In light of the above, whilst in my view the majority of employment law legislation will not be repealed or significantly changed, the UK Government may look to alter some employment law that UK businesses have struggled with. The following are areas that may be most susceptible to change:

Carrying over holiday pay when sick

Extended absence from work on sick leave can create odd situations, such as the accumulation of holiday entitlement. Most employers know that employees on maternity leave continue to accrue holiday entitlement and this is often added at the end of the maternity leave period.

In this month’s Employment Appeal Tribunal decision in the case of Plumb v Duncan Print Group the question was whether Mr Plumb, who had been off work for nearly four years, could claim all his accumulated holiday entitlement.

Mr Plumb was employed as a printer. He had an accident on 26 April 2010. He remained on sick leave until his employment was terminated on 10 February 2014. According to the terms of his employment his leave years ran from 1 February to 31 January. He was refused a request for holiday leave from 5 August 2013. When his employment was terminated he claimed holiday pay for 2010, 2011 and 2012. His request was refused in the basis that he could not demonstrate that he was unable, by reason of his medical condition, to take annual leave within the leave years.

Regular readers are aware that European law has dictated that holiday pay can accrue during sickness absence but there should be a cut off point. I wrote about this in the blog in 2011.

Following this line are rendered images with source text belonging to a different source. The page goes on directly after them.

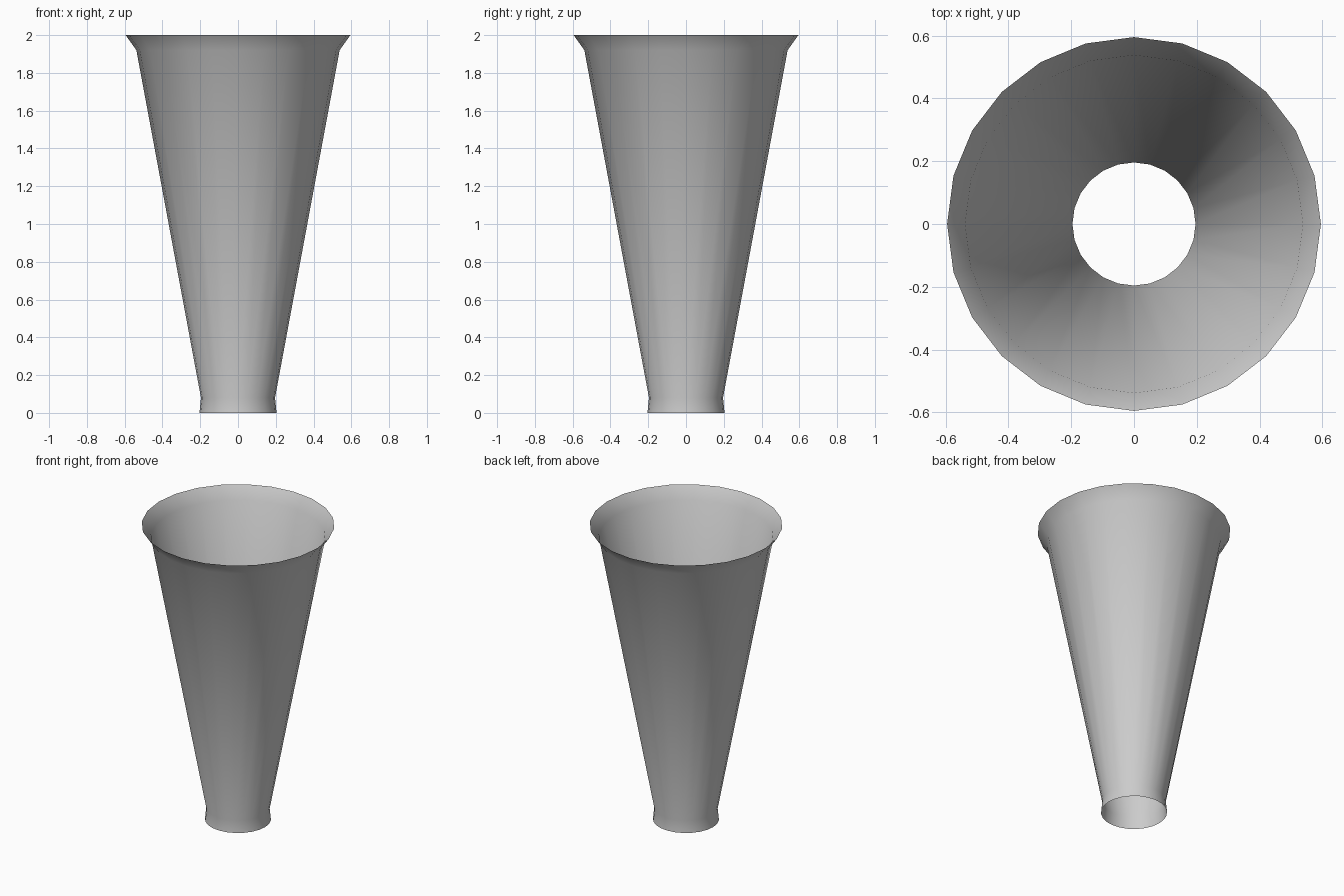
import bpy, bmesh
from math import cos, sin, tau

if "Cube" in bpy.data.objects:
    bpy.data.objects.remove(bpy.data.objects["Cube"])

SIDES = 24
# (radius, height) from the bottom collar to the flared lip
PROFILE = [(0.204, 0.0), (0.196, 0.08), (0.538, 1.92), (0.595, 2.0)]


def lathe_shell(name, profile, sides):
    """Open, single-walled surface of revolution around z."""
    bm = bmesh.new()
    rings = [[bm.verts.new((r * cos(tau * i / sides), r * sin(tau * i / sides), z))
              for i in range(sides)] for r, z in profile]
    for low, high in zip(rings, rings[1:]):
        for i in range(sides):
            j = (i + 1) % sides
            face = bm.faces.new((low[i], low[j], high[j], high[i]))
            face.smooth = True
    mesh = bpy.data.meshes.new(name)
    bm.to_mesh(mesh)
    bm.free()
    obj = bpy.data.objects.new(name, mesh)
    bpy.context.collection.objects.link(obj)
    return obj


# Tapered funnel, open at both ends
lathe_shell("funnel", PROFILE, SIDES)
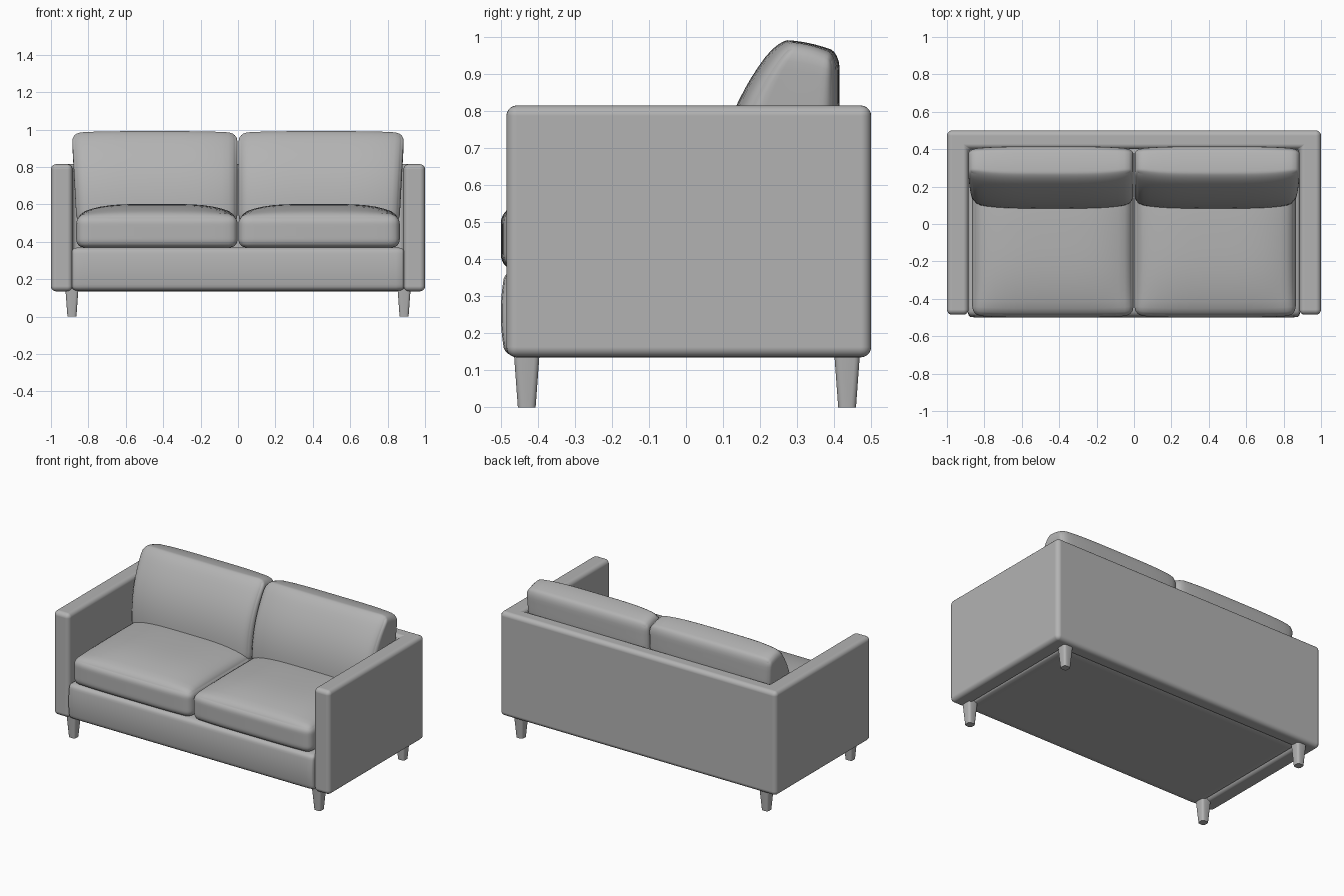
import bpy, bmesh, math
from mathutils import Vector, Matrix

if "Cube" in bpy.data.objects:
    bpy.data.objects.remove(bpy.data.objects["Cube"])

fabric = bpy.data.materials.new("grey fabric")
fabric.diffuse_color = (0.45, 0.45, 0.45, 1)
fabric.use_nodes = True
fabric.node_tree.nodes["Principled BSDF"].inputs["Base Color"].default_value = fabric.diffuse_color


def finish(name, bm, angle=60):
    bmesh.ops.recalc_face_normals(bm, faces=bm.faces)
    me = bpy.data.meshes.new(name)
    bm.to_mesh(me)
    bm.free()
    me.materials.append(fabric)
    ob = bpy.data.objects.new(name, me)
    bpy.context.collection.objects.link(ob)
    bpy.ops.object.select_all(action='DESELECT')
    ob.select_set(True)
    bpy.context.view_layer.objects.active = ob
    bpy.ops.object.shade_smooth_by_angle(angle=math.radians(angle))
    return ob


def soft_box(name, lo, hi, r, warp=None, cuts=19):
    """Rounded box between lo and hi; warp(p, t) reshapes it, t is -1..1 on each axis."""
    lo, hi = Vector(lo), Vector(hi)
    mid, half = (lo + hi) / 2, (hi - lo) / 2
    bm = bmesh.new()
    bmesh.ops.create_cube(bm, size=2)
    bmesh.ops.subdivide_edges(bm, edges=bm.edges[:], cuts=cuts, use_grid_fill=True)
    for v in bm.verts:
        t = Vector([math.sin(c * math.pi / 2) for c in v.co])  # denser near edges
        p = Vector([t[i] * half[i] for i in range(3)])
        core = Vector([max(-half[i] + r, min(half[i] - r, p[i])) for i in range(3)])
        p = core + (p - core).normalized() * r + mid
        v.co = warp(p, t) if warp else p
    return finish(name, bm, 80)


# U-shaped frame: both arms and the back in one piece
outline = [(-1, -.485), (-.885, -.485), (-.885, .4), (.885, .4),
           (.885, -.485), (1, -.485), (1, .5), (-1, .5)]
bm = bmesh.new()
face = bm.faces.new([bm.verts.new((x, y, .135)) for x, y in outline])
new = bmesh.ops.extrude_face_region(bm, geom=[face])["geom"]
bmesh.ops.translate(bm, vec=(0, 0, .68), verts=[g for g in new if isinstance(g, bmesh.types.BMVert)])
frame = finish("arms_and_back", bm)
bev = frame.modifiers.new("soft edges", 'BEVEL')
bev.width = .028
bev.segments = 5
bev.harden_normals = True


# Base with a softly bulging front
def base_warp(p, t):
    if t.y < 0:
        p.y -= .012 * (1 - t.z ** 2) * -t.y
    return p


soft_box("seat_base", (-.888, -.488, .138), (.888, .42, .37), .025, base_warp)


# Seat cushions: crowned top, slightly bulging front
def seat_warp(p, t):
    if t.z > 0:
        p.z += .06 * t.z * (1 - t.x ** 4) * (1 - abs(t.y) ** 3)
    if t.y < 0:
        p.y -= .012 * (1 - t.x ** 4) * -t.y
    return p


# Back cushions: leaning front, near upright rear, sloping top
def back_warp(p, t):
    s = max(0, min(1, (p.z - .5) / .49))
    v = (p.y + 1) / 2
    front = .08 + .17 * s ** 2.5 + .03 * t.x ** 4
    rear = .37 + .045 * min(1, s * 1.5) - .015 * t.x ** 4
    x = p.x * (.972 + .028 * s)
    return Vector((x, front + (rear - front) * v, p.z - .035 * v ** 2 * s - .01 * t.x ** 4 * s))


def back_shape(p, t):
    # the box is built .3 deep, then spread over -1..1 for the lean
    q = p.copy()
    q.y = p.y / .15
    return back_warp(q, t)


for side, s in (("left", -1), ("right", 1)):
    x0, x1 = sorted((s * .002, s * .865))
    soft_box(side + "_seat_cushion", (x0, -.488, .368), (x1, .38, .542), .045, seat_warp)
    x0, x1 = sorted((s * .003, s * .888))
    soft_box(side + "_back_cushion", (x0, -.15, .5), (x1, .15, .992), .045, back_shape)

# Tapered square legs with rounded corners
for fb, y in (("front", -.43), ("back", .435)):
    for side, x in (("left", -.888), ("right", .888)):
        bm = bmesh.new()
        bmesh.ops.create_cone(bm, cap_ends=True, segments=4,
                              radius1=.024 * math.sqrt(2), radius2=.035 * math.sqrt(2), depth=.15,
                              matrix=Matrix.Translation((x, y, .075)) @ Matrix.Rotation(math.pi / 4, 4, 'Z'))
        edges = [e for e in bm.edges if abs(e.verts[0].co.z - e.verts[1].co.z) > .1]
        bmesh.ops.bevel(bm, geom=edges, offset=.014, segments=3, profile=.5, affect='EDGES')
        finish(f"{fb}_{side}_leg", bm, 50)
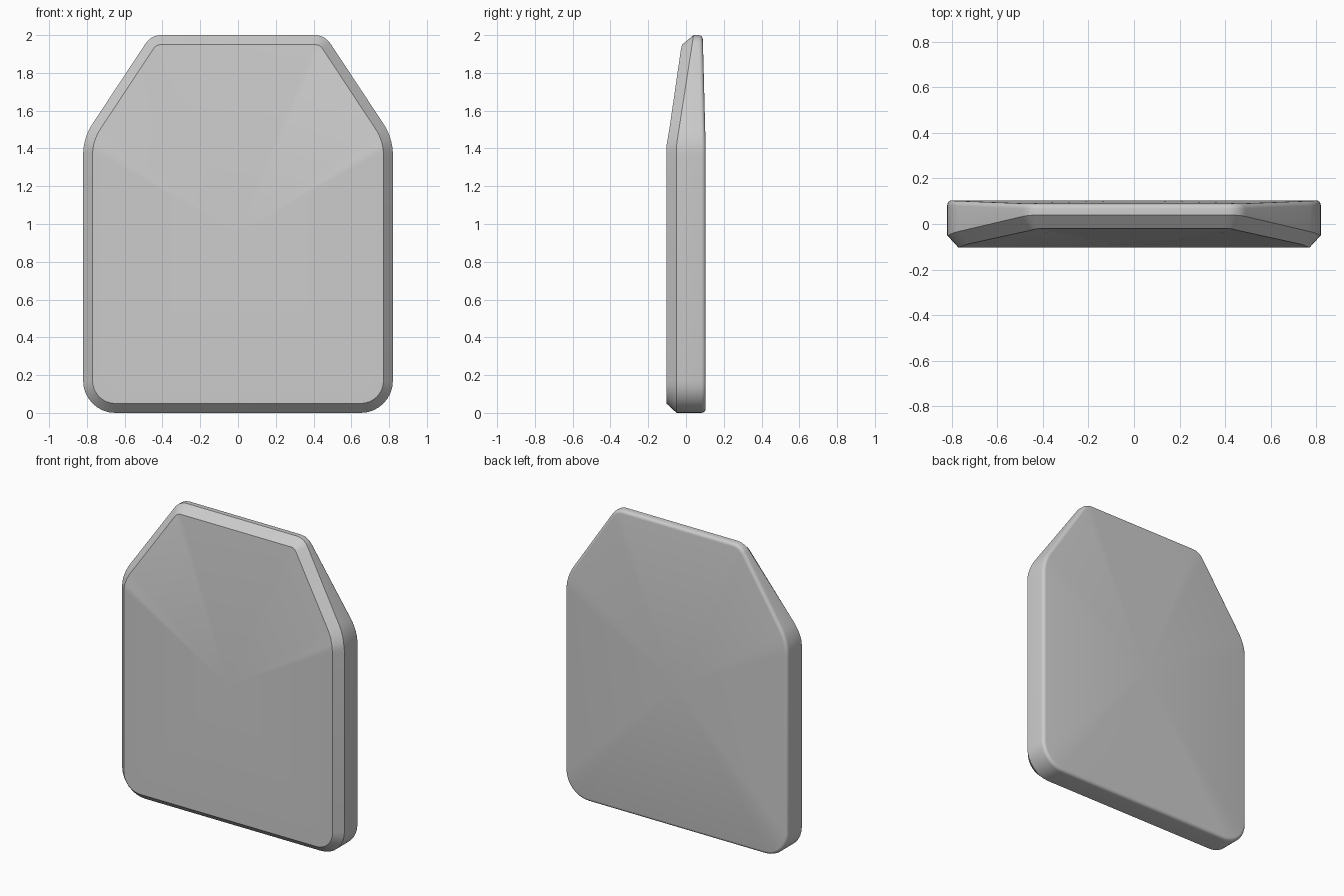
import bpy, bmesh, math
from mathutils import Vector

if "Cube" in bpy.data.objects:
    bpy.data.objects.remove(bpy.data.objects["Cube"])

# Right half of the outline: corner x, z, fillet radius
corners = [(0.82, 0.0, 0.17), (0.82, 1.455, 0.30), (0.46, 2.0, 0.10)]
corners += [(-x, z, r) for x, z, r in reversed(corners)]


def rounded_outline(pts, steps=8):
    """Return (point, outward normal) pairs around a filleted polygon."""
    out = []
    n = len(pts)
    for i, (x, z, r) in enumerate(pts):
        p = Vector((x, z))
        a = (p - Vector(pts[i - 1][:2])).normalized()
        b = (Vector(pts[(i + 1) % n][:2]) - p).normalized()
        na, nb = Vector((a.y, -a.x)), Vector((b.y, -b.x))
        turn = na.angle(nb)
        centre = p - a * r * math.tan(turn / 2) - na * r
        start = math.atan2(na.y, na.x)
        for k in range(steps + 1):
            ang = start + turn * k / steps
            d = Vector((math.cos(ang), math.sin(ang)))
            out.append((centre + d * r, d))
    return out


outline = rounded_outline(corners)
bm = bmesh.new()


def ring(inset, y_low, y_top):
    """Outline loop whose depth slides from y_low to y_top over the shoulders."""
    verts = []
    for p, d in outline:
        t = min(max((p.y - 1.42) / 0.58, 0), 1)
        q = p - d * inset
        verts.append(bm.verts.new((q.x, y_low + (y_top - y_low) * t, q.y)))
    return verts


def fan(loop, y):
    """Close a loop with triangles to a central point."""
    c = bm.verts.new((0, y, 0.95))
    for i in range(len(loop)):
        bm.faces.new((loop[i - 1], loop[i], c))


# Front chamfer, side wall and rounded back rim
rings = [ring(0.05, -0.104, -0.02), ring(0, -0.05, 0.04)]
R = 0.022
for k in range(5):
    a = math.pi / 2 * k / 4
    off = R * (1 - math.sin(a))
    rings.append(ring(R * (1 - math.cos(a)), 0.104 - off, 0.089 - off))

for lo, hi in zip(rings, rings[1:]):
    for i in range(len(lo)):
        bm.faces.new((lo[i - 1], lo[i], hi[i], hi[i - 1]))

# Gently crowned front and back faces
fan(rings[0], -0.104)
fan(rings[-1], 0.104)
bmesh.ops.recalc_face_normals(bm, faces=bm.faces)

mesh = bpy.data.meshes.new("armor_plate")
bm.to_mesh(mesh)
bm.free()
plate = bpy.data.objects.new("armor_plate", mesh)
bpy.context.collection.objects.link(plate)
bpy.context.view_layer.objects.active = plate
plate.select_set(True)
bpy.ops.object.shade_smooth_by_angle(angle=math.radians(30))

The employment tribunal took the view that Mr Plumb could not demonstrate that he was unable, by reason of his medical condition, to take annual leave while he was on sick leave and therefore dismissed his claim. That was not the basis on which the European decisions had excluded claims because they were based on the need for a cut off point.

The tribunal’s approach was wrong:

Holiday pay doesn’t include voluntary overtime, does it?

I rarely report decisions of the Northern Ireland courts because they are not binding in England and Wales. However, this is the second consecutive month in which a Northern Irish decision is worthy of comment, this time from the Court of Appeal in Patterson v Castlereagh Borough Council.

Mr Patterson, a lead claimant for the purposes of a multiple claim, alleged that there was an unlawful deduction from his wages because he was no longer paid holiday pay relating to casual work as a recreation assistant in addition to his post as an assistant plant engineer. His claim was amended to allege that his holiday pay did not take into account the voluntary overtime he worked in his full time post.

His claim relating to his casual work was successful and this was not challenged. Consequently his appeal was limited to the voluntary overtime aspect. In this case Mr Patterson was asked to work overtime by his employer and could choose whether or not to do so because it was not a contractual obligation. Hence its classification as voluntary. There was a technical point concerning whether Mr Patterson had established the earnings he received pursuant to the voluntary overtime but both parties agreed that the point of principle should be determined.

Assuming that the earnings were established evidence submitted for the appeal suggested that they would have amounted an average additional pay of £60 per week. Having considered the relevant sections of the Working Time Directive the Court went on to consider the relevant case law. In British Airways plc v Williams (2012) the Supreme Court considered whether, for the purposes of calculating holiday pay, a pilot’s remuneration should be treated as basic pay or whether it should be based on “normal remuneration”, i.e. including payments “intrinsically linked” to the performance of the employee’s duties. Having referred the question to the European Court of Justice the answer was that it should be based on normal remuneration.

In Lock v British Gas (2014) that principle was extended to include commission payments and in Bear Scotland Limited and Others (2015) employees were successful in having included in the holiday calculation overtime which they were required to work, but which the employer was not obliged to offer.